(Collected data entries)
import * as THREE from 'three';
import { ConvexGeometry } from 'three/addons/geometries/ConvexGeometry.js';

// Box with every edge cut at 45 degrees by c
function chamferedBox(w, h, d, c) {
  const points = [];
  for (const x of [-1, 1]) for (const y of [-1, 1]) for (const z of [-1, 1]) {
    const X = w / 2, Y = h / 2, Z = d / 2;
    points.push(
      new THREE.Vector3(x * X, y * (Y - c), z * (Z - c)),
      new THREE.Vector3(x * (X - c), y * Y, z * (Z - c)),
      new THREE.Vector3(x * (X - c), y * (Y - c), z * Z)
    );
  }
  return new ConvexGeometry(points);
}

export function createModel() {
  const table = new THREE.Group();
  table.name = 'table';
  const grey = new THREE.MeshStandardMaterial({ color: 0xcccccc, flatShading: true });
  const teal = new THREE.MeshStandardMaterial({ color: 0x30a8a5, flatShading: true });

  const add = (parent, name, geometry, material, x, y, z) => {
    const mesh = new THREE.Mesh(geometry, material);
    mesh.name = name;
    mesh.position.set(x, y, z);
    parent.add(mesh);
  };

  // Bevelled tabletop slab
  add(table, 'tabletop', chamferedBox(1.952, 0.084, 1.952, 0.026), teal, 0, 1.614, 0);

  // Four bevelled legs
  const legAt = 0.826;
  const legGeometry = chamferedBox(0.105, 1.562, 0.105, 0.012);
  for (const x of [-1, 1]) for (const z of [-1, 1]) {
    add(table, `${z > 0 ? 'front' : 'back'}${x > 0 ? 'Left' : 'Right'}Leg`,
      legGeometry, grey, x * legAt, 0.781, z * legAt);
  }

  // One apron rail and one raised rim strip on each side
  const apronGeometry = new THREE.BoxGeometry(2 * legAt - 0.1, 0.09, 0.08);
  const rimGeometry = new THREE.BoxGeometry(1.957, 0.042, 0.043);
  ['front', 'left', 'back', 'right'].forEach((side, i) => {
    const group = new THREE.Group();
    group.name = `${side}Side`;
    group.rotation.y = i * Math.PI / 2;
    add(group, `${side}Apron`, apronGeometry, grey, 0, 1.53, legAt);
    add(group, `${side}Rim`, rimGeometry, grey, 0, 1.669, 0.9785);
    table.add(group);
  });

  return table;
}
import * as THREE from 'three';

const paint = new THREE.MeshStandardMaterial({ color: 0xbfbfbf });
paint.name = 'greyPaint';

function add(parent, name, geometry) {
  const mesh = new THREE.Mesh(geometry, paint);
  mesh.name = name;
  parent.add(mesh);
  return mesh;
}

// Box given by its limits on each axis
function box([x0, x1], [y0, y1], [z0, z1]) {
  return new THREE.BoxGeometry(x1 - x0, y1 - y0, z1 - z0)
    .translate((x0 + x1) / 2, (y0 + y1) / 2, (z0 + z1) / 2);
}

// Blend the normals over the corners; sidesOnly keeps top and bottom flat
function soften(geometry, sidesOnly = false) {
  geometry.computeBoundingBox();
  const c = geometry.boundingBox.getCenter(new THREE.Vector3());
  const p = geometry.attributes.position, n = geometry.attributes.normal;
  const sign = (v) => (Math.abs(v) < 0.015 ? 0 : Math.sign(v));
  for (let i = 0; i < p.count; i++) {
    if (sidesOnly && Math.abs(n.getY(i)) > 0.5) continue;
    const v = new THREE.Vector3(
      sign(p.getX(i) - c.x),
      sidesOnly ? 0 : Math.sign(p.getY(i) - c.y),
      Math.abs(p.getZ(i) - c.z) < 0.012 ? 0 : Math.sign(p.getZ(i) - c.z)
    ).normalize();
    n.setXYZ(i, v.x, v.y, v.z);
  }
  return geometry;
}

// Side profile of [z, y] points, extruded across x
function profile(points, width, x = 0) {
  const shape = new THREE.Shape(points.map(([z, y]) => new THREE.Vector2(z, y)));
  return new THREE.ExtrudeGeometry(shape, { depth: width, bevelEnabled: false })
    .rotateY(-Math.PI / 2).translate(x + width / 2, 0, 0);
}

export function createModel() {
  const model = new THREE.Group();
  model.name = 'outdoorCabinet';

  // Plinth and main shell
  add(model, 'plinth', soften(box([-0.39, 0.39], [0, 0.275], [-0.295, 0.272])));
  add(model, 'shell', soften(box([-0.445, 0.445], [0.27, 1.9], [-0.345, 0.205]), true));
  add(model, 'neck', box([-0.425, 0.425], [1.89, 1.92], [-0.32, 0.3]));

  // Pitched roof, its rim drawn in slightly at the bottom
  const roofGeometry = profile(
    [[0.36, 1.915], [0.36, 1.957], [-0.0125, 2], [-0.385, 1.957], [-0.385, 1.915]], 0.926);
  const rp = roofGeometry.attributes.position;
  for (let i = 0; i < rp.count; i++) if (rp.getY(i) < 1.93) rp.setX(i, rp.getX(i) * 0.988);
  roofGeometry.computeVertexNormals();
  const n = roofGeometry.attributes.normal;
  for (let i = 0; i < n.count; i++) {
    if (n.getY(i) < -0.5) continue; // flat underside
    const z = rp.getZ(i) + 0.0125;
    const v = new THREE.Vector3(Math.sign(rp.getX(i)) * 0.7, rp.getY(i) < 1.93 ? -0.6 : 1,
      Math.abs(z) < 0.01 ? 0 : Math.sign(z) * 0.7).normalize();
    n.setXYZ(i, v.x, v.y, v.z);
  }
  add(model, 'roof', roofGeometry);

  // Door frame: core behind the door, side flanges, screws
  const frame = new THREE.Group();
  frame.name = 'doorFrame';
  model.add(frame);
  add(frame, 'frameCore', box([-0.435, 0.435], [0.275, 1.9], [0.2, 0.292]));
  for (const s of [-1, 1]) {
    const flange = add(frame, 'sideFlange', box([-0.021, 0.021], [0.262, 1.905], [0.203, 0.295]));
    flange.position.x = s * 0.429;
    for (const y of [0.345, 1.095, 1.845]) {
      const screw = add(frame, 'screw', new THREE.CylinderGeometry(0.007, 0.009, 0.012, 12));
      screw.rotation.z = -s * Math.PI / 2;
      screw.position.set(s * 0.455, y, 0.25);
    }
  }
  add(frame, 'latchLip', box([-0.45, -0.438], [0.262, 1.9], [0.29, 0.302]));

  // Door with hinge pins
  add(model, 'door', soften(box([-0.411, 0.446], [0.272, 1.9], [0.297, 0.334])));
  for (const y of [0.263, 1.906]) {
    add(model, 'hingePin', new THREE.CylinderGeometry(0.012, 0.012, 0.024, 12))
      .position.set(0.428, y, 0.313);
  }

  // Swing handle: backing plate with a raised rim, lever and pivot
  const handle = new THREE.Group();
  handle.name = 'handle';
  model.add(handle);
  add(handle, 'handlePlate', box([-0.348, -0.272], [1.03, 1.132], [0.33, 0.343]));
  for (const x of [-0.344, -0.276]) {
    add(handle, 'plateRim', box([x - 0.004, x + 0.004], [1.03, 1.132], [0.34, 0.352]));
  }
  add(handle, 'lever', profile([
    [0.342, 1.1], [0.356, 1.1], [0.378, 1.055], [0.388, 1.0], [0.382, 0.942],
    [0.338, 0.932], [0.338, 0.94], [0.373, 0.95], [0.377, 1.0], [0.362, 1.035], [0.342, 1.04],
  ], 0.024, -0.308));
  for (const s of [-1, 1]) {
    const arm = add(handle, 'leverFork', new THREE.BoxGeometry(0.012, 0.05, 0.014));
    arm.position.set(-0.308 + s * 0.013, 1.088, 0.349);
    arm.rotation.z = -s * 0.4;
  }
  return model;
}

* **Your assignment**: All lines from the one containing "model.add(handle);" through the end of the records, both ends included, are to be quoted exactly; please add nothing else.

* **Response below**:
  model.add(handle);
  add(handle, 'handlePlate', box([-0.348, -0.272], [1.03, 1.132], [0.33, 0.343]));
  for (const x of [-0.344, -0.276]) {
    add(handle, 'plateRim', box([x - 0.004, x + 0.004], [1.03, 1.132], [0.34, 0.352]));
  }
  add(handle, 'lever', profile([
    [0.342, 1.1], [0.356, 1.1], [0.378, 1.055], [0.388, 1.0], [0.382, 0.942],
    [0.338, 0.932], [0.338, 0.94], [0.373, 0.95], [0.377, 1.0], [0.362, 1.035], [0.342, 1.04],
  ], 0.024, -0.308));
  for (const s of [-1, 1]) {
    const arm = add(handle, 'leverFork', new THREE.BoxGeometry(0.012, 0.05, 0.014));
    arm.position.set(-0.308 + s * 0.013, 1.088, 0.349);
    arm.rotation.z = -s * 0.4;
  }
  return model;
}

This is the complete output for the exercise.